Hawthorn is a common tree in Ireland. It is often made into hedging in gardens or grows wild in fields and hedgerows. In September it is covered with orange-red berries. Therapeutic extracts of the berries are used by qualified herbalists to help people with heart problems. In fact in the early 20th century some doctors were still using them. A G.P. in Ennis, Co. Clare, used extract of hawthorn berries to treat his patients with heart disease and he became known internationally for his successful treatments. Qualified herbalists still use hawthorn berries to help to ease conditions such as high blood pressure. Don’t do this at home because heart diseases are obviously serious conditions. Please consult a qualified professional. This is particularly important if you are on pharmaceutical medication.

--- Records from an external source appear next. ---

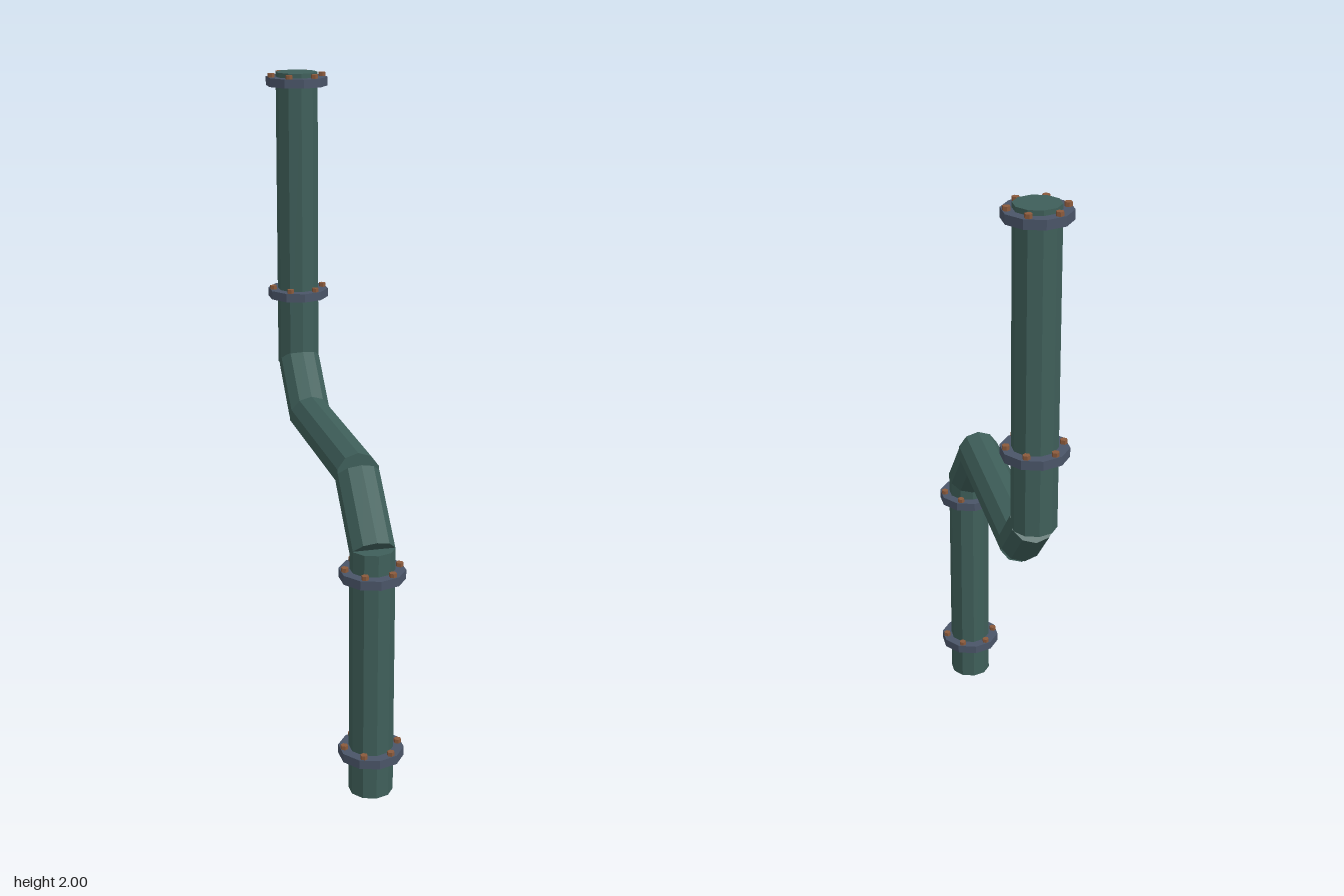
import * as THREE from 'three';

const SIDES = 10;
const PIPE_R = 0.0655;
const FLANGE_R = 0.0965;
const RUN_Z = 0.4535; // distance of each vertical run from the centre

const mat = (name, color) => {
  const m = new THREE.MeshStandardMaterial({ color });
  m.name = name;
  m.flatShading = true;
  return m;
};

export function createModel() {
  const group = new THREE.Group();
  group.name = 'pipe';
  const green = mat('pipeGreen', 0x3f5f5a);
  const steel = mat('flangeSteel', 0x4a5568);
  const rust = mat('boltRust', 0x8b5a3c);

  // Straight capped pipe between two [y, z] points in the x = 0 plane
  const addPipe = (name, [y0, z0], [y1, z1]) => {
    const a = new THREE.Vector3(0, y0, z0);
    const b = new THREE.Vector3(0, y1, z1);
    const dir = b.clone().sub(a);
    const pipe = new THREE.Mesh(
      new THREE.CylinderGeometry(PIPE_R, PIPE_R, dir.length(), SIDES), green);
    pipe.name = name;
    pipe.position.copy(a).add(b).multiplyScalar(0.5);
    pipe.quaternion.setFromUnitVectors(new THREE.Vector3(0, 1, 0), dir.normalize());
    group.add(pipe);
  };

  addPipe('lowerPipe', [0, RUN_Z], [0.768, RUN_Z]);
  addPipe('lowerElbow', [0.755, 0.456], [0.928, 0.286]);
  addPipe('crossPipe', [0.933, 0.296], [0.933, -0.312]);
  addPipe('upperElbow', [0.937, -0.303], [1.075, -0.441]);
  addPipe('upperPipe', [1.066, -RUN_Z], [2, -RUN_Z]);

  // Flange collar with a ring of six bolt heads on top
  const flangeGeo = new THREE.CylinderGeometry(FLANGE_R, FLANGE_R, 0.027, SIDES);
  const boltGeo = new THREE.CylinderGeometry(0.011, 0.011, 0.02, 6);
  const addFlange = (name, y, z) => {
    const flange = new THREE.Group();
    flange.name = name;
    flange.position.set(0, y, z);
    const collar = new THREE.Mesh(flangeGeo, steel);
    collar.name = 'collar';
    flange.add(collar);
    for (let i = 0; i < 6; i++) {
      const t = (i * Math.PI) / 3;
      const bolt = new THREE.Mesh(boltGeo, rust);
      bolt.name = 'bolt';
      bolt.position.set(Math.cos(t) * 0.081, 0.0155, Math.sin(t) * 0.081);
      flange.add(bolt);
    }
    group.add(flange);
  };

  addFlange('bottomFlange', 0.127, RUN_Z);
  addFlange('lowerElbowFlange', 0.69, RUN_Z);
  addFlange('upperElbowFlange', 1.3, -RUN_Z);
  addFlange('topFlange', 1.972, -RUN_Z);

  return group;
}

Sea buckthorn (Hippophäe rhamnoides):

This can be found growing along the east and south east coast of Ireland. It is a very therapeutic plant and is used as a remedy for numerous conditions. It produces orange berries that have a sour taste. These are very high in vitamin C, plant sterols, Omega 7 oil, vitamin E, beta-carotene and antioxidant flavonoids. The seeds from the fruit contain omega 3 & 6 oils. It is well-known as a traditional food in various countries around the world. In Nepal they are eaten raw, pickled or preserved. They can also be made into jams or cordials.

There are numerous therapeutic uses of seabuckthorn fruits and it’s been claimed that they can improve immunity, help to regenerate tissue and heal burns, protect the body from radiation, protect the liver, may have anti-cancer activity and help to reduce stress. Scientific researchers are now investigating these claims and several studies appear to back them up. Seabuckthorn has become a popular wild food and is served in some of the trendiest restaurants. Some health stores sell extracts of seabuckthorn, usually the extracts contain omega 3, 6 & 7 extracted from the seeds and flesh of the fruit. Have a look for this plant the next time that you stroll along the beach.

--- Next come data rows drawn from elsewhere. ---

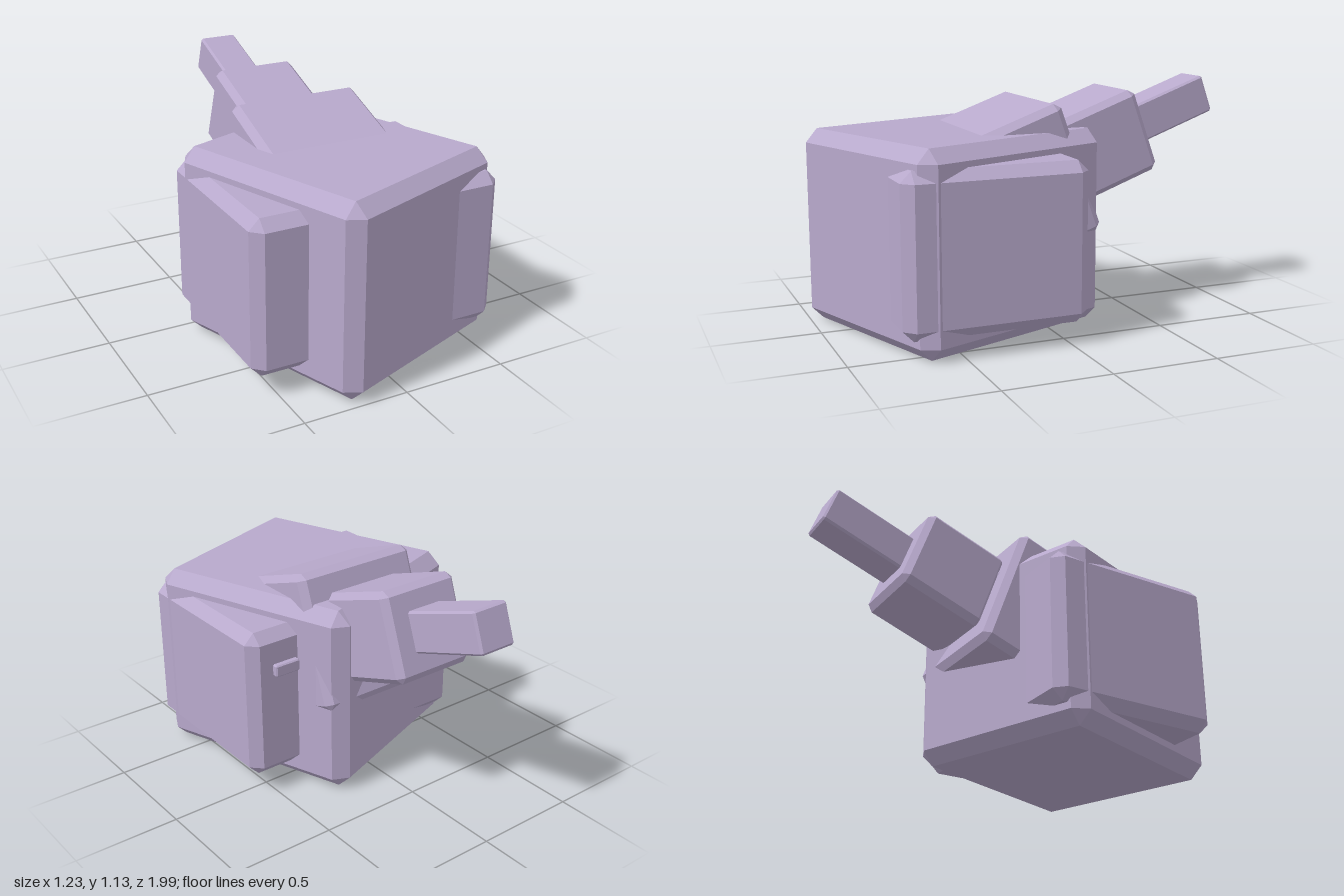
import * as THREE from 'three';
import { ConvexGeometry } from 'three/addons/geometries/ConvexGeometry.js';

const stone = new THREE.MeshStandardMaterial({ color: 0xb8a9cc });
stone.name = 'lilac stone';

// Box with every edge cut by a flat chamfer c
function chamferBox(w, h, d, c) {
  const half = [w / 2, h / 2, d / 2];
  const points = [];
  for (const sx of [-1, 1]) for (const sy of [-1, 1]) for (const sz of [-1, 1]) {
    for (let face = 0; face < 3; face++) {
      const p = half.map((v, i) => (i === face ? v : v - c));
      points.push(new THREE.Vector3(sx * p[0], sy * p[1], sz * p[2]));
    }
  }
  return new ConvexGeometry(points);
}

export function createModel() {
  const model = new THREE.Group();
  model.name = 'blockCluster';
  const tilt = THREE.MathUtils.degToRad(20);

  function addBlock(name, [w, h, d], chamfer, [x, y, z]) {
    const mesh = new THREE.Mesh(chamferBox(w, h, d, chamfer), stone);
    mesh.name = name;
    mesh.position.set(x, y, z);
    model.add(mesh);
    return mesh;
  }

  // Large turned block with a straight block pushed through it
  addBlock('mainBlock', [0.972, 0.92, 1.062], 0.062, [0, 0.46, 0.35]).rotation.y = tilt;
  addBlock('crossBlock', [1.226, 0.736, 0.86], 0.05, [0, 0.463, 0.345]);

  // Rising tail of three shrinking blocks, each placed by the centre of its end face
  const tail = [
    ['tailBase', 0.65, 0.60, 0.032, 0.752, -0.175],
    ['tailMiddle', 0.418, 0.44, 0.03, 0.895, -0.572],
    ['tailTip', 0.19, 0.60, 0.01, 1.04, -0.967],
  ];
  for (const [name, size, length, chamfer, endY, endZ] of tail) {
    const y = endY - Math.sin(tilt) * length / 2;
    const z = endZ + Math.cos(tilt) * length / 2;
    addBlock(name, [size, size, length], chamfer, [0, y, z]).rotation.x = tilt;
  }

  // Small bar on the back of the cross block
  addBlock('backBar', [0.13, 0.058, 0.06], 0.006, [0.43, 0.643, -0.083]);

  return model;
}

Cleavers coffee:

This is a little known wild food but is one of my favourites. Cleavers is the sticky plant that we all know because we threw it at each other as children. It usually grows in the shade. Autumn is the time to collect the ripe seeds to make a delicious hedgerow coffee. Harvest the seeds, wash them, dry them and roast them in the oven. Grind them and use them the way that you would use ordinary coffee grounds. Cleavers coffee has a rich flavour, is caffeine-free and is also thought to boost the immune system because it helps to stimulate the flow of the lymph. It takes quite a bit of time and effort to make this but I always find it well worth it.

Cleaver seeds
Cleaver seeds

Starting to notice the abundance of therapeutic plants that grow where you live can be a joyful and rewarding experience. Only ever pick and use a wild plant if you are 100% certain that you have correctly identified it. Many wild plants are poisonous. Consult an expert to help you to learn about wild plants. Remember that using local plants is more sustainable than using shop-bought imported plants. If we want to build a more sustainable future then it is important to learn these skills that were the common-place knowledge of our ancestors.

 

Vivienne Campbell BSc.(Hons) is  a qualified medical herbalist. She has an herbal medicine clinic, teaches herbal medicine classes and takes wild food foraging walks.  She has foraged for television programmes on RTE & TG4.  She teaches an on-line course called Learn with the Seasons, introducing people to how to forage for and use edible and therapeutic herbs. Her website www.theherbalhub.com is full of information about using herbs.